type YYSTYPE, as well as a few extern variable declarations.
If the parser output file is named name.c then this file is
This output file is essential if you wish to put the definition
of yylex in a separate source file, because yylex needs to be
able to refer to token type codes and the variable yylval.
--raw The token numbers in the name.h file are usually the Yacc com‐
patible translations. If this switch is specified, Bison token
numbers are output instead. (Yacc numbers start at 257 except
for single character tokens; Bison assigns token numbers
sequentially for all tokens starting at 3.)
This switch causes the name.tab.c output to include a list of
token names in order by their token numbers; this is defined in
the array yytname. Also generated are #defines for YYNTOKENS,
YYNNTS, YYNRULES, and YYNSTATES.
Don't put any #line preprocessor commands in the parser file.
Ordinarily bison puts them in the parser file so that the C com‐
piler and debuggers will associate errors with your source file,
the grammar file. This option causes them to associate errors
with the parser file, treating it an independent source file in
its own right.
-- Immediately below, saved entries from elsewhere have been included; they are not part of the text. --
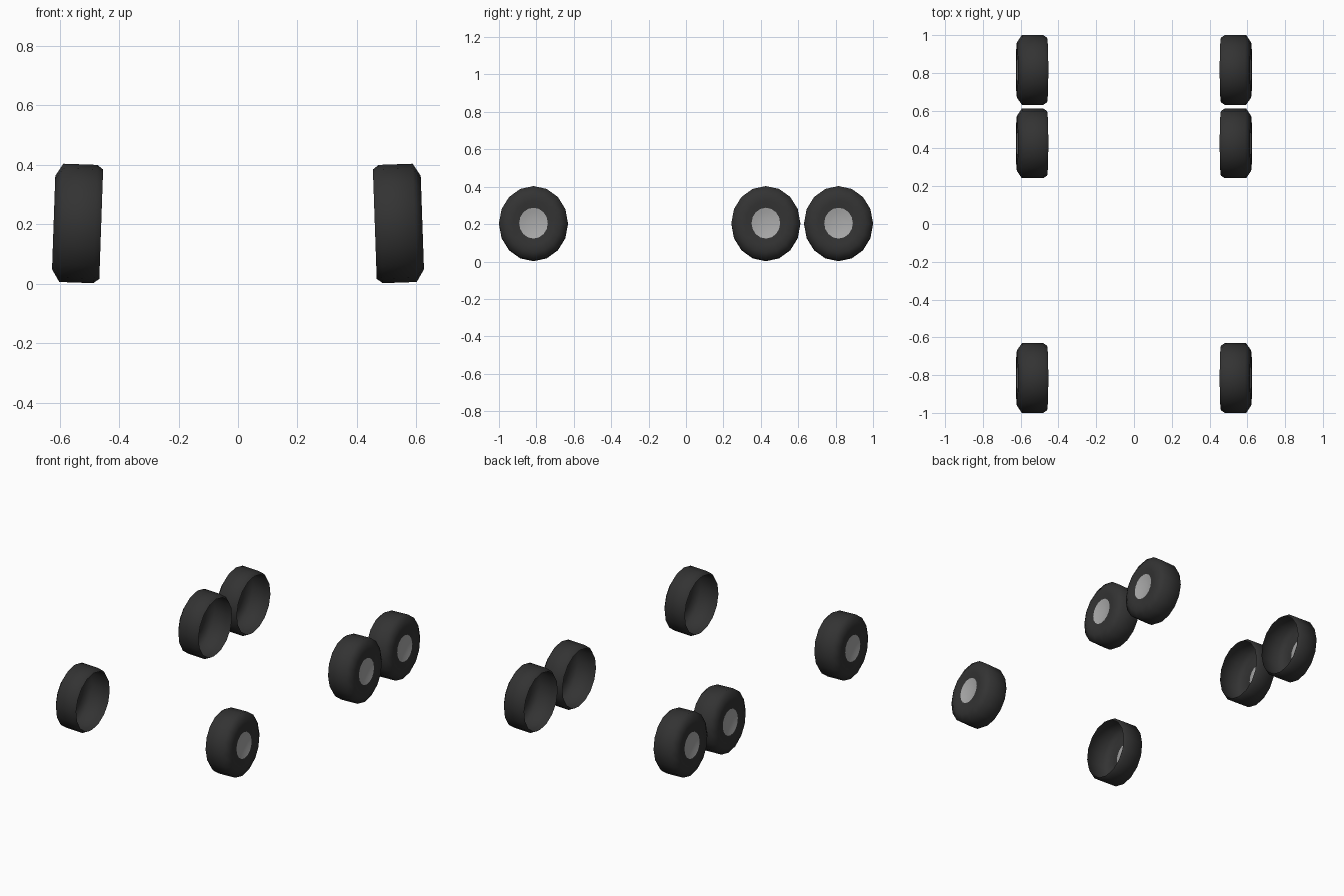
import bpy, bmesh, math
from mathutils import Matrix, Vector

if "Cube" in bpy.data.objects:
    bpy.data.objects.remove(bpy.data.objects["Cube"])

SIDES = 16
RY, RZ = 0.1845, 0.199          # wheels are slightly taller than long
ZC = 0.2025
CAMBER = math.radians(2)


def material(name, value):
    m = bpy.data.materials.new(name)
    m.diffuse_color = (value, value, value, 1)
    m.use_nodes = True
    m.node_tree.nodes["Principled BSDF"].inputs["Base Color"].default_value = m.diffuse_color
    return m


rubber = material("dark rubber", 0.033)
metal = material("grey metal", 0.40)

# (distance from centre line, radius as a fraction of the full radius)
TYRE = [(0.460, 0.925), (0.480, 1.0), (0.594, 1.0), (0.620, 0.79),
        (0.619, 0.60), (0.614, 0.415)]
HUB = [(0.614, 0.415), (0.608, 0.28), (0.605, 0.14), (0.604, 0.0)]
PIVOT = 0.54


def revolve(name, profile, side, y, mat):
    """Spin a profile around the axle, lean it by the camber, place it on one side."""
    bm = bmesh.new()
    tilt = Matrix.Rotation(-CAMBER, 3, 'Y')
    rings = []
    for x, r in profile:
        n = SIDES if r > 0 else 1
        ring = []
        for i in range(n):
            a = 2 * math.pi * i / SIDES
            p = tilt @ Vector((x - PIVOT, r * RY * math.cos(a), r * RZ * math.sin(a)))
            ring.append(bm.verts.new((side * (p.x + PIVOT), p.y + y, p.z + ZC)))
        rings.append(ring)
    for a, b in zip(rings, rings[1:]):
        for i in range(SIDES):
            j = (i + 1) % SIDES
            quad = [a[i], a[j], b[j], b[i]] if len(b) > 1 else [a[i], a[j], b[0]]
            if side < 0:
                quad.reverse()
            bm.faces.new(quad).smooth = True
    me = bpy.data.meshes.new(name)
    bm.to_mesh(me)
    bm.free()
    me.materials.append(mat)
    ob = bpy.data.objects.new(name, me)
    bpy.context.collection.objects.link(ob)
    return ob


# Three axles, each with a left and a right wheel, open on the inner side
for axle, y in (("front", -0.8155), ("middle", 0.427), ("rear", 0.8155)):
    for label, side in (("left", -1), ("right", 1)):
        revolve(f"{axle}_{label}_tyre", TYRE, side, y, rubber)
        revolve(f"{axle}_{label}_hub", HUB, side, y, metal)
Do not generate the parser code into the output; generate only
declarations. The generated name.tab.c file will have only con‐
stant declarations. In addition, a name.act file is generated
containing a switch statement body containing all the translated
Specify the name outfile for the parser file.
The other output files' names are constructed from outfile as
described under the -v and -d switches.
Rename the external symbols used in the parser so that they
start with prefix instead of yy. The precise list of symbols
renamed is yyparse, yylex, yyerror, yylval, yychar, and yydebug.
For example, if you use -p c, the names become cparse, clex, and
Output a definition of the macro YYDEBUG into the parser file,
so that the debugging facilities are compiled.
Write an extra output file containing verbose descriptions of
the parser states and what is done for each type of look-ahead
token in that state.
This file also describes all the conflicts, both those resolved
by operator precedence and the unresolved ones.
The file's name is made by removing .tab.c or .c from the parser
output file name, and adding .output instead.
Therefore, if the input file is foo.y, then the parser file is
called foo.tab.c by default. As a consequence, the verbose out‐
put file is called foo.output.
Print the version number of bison and exit.
--help Print a summary of the options to bison and exit.
Equivalent to -o y.tab.c; the parser output file is called
y.tab.c, and the other outputs are called y.output and y.tab.h.
The purpose of this switch is to imitate yacc's output file name
conventions. Thus, the following shell script can substitute
The long-named options can be introduced with `+' as well as `--', for
compatibility with previous releases. Eventually support for `+' will
be removed, because it is incompatible with the POSIX.2 standard.
/usr/local/lib/bison.simple simple parser
/usr/local/lib/bison.hairy complicated parser
The Bison Reference Manual, included as the file bison.texinfo in the
bison source distribution.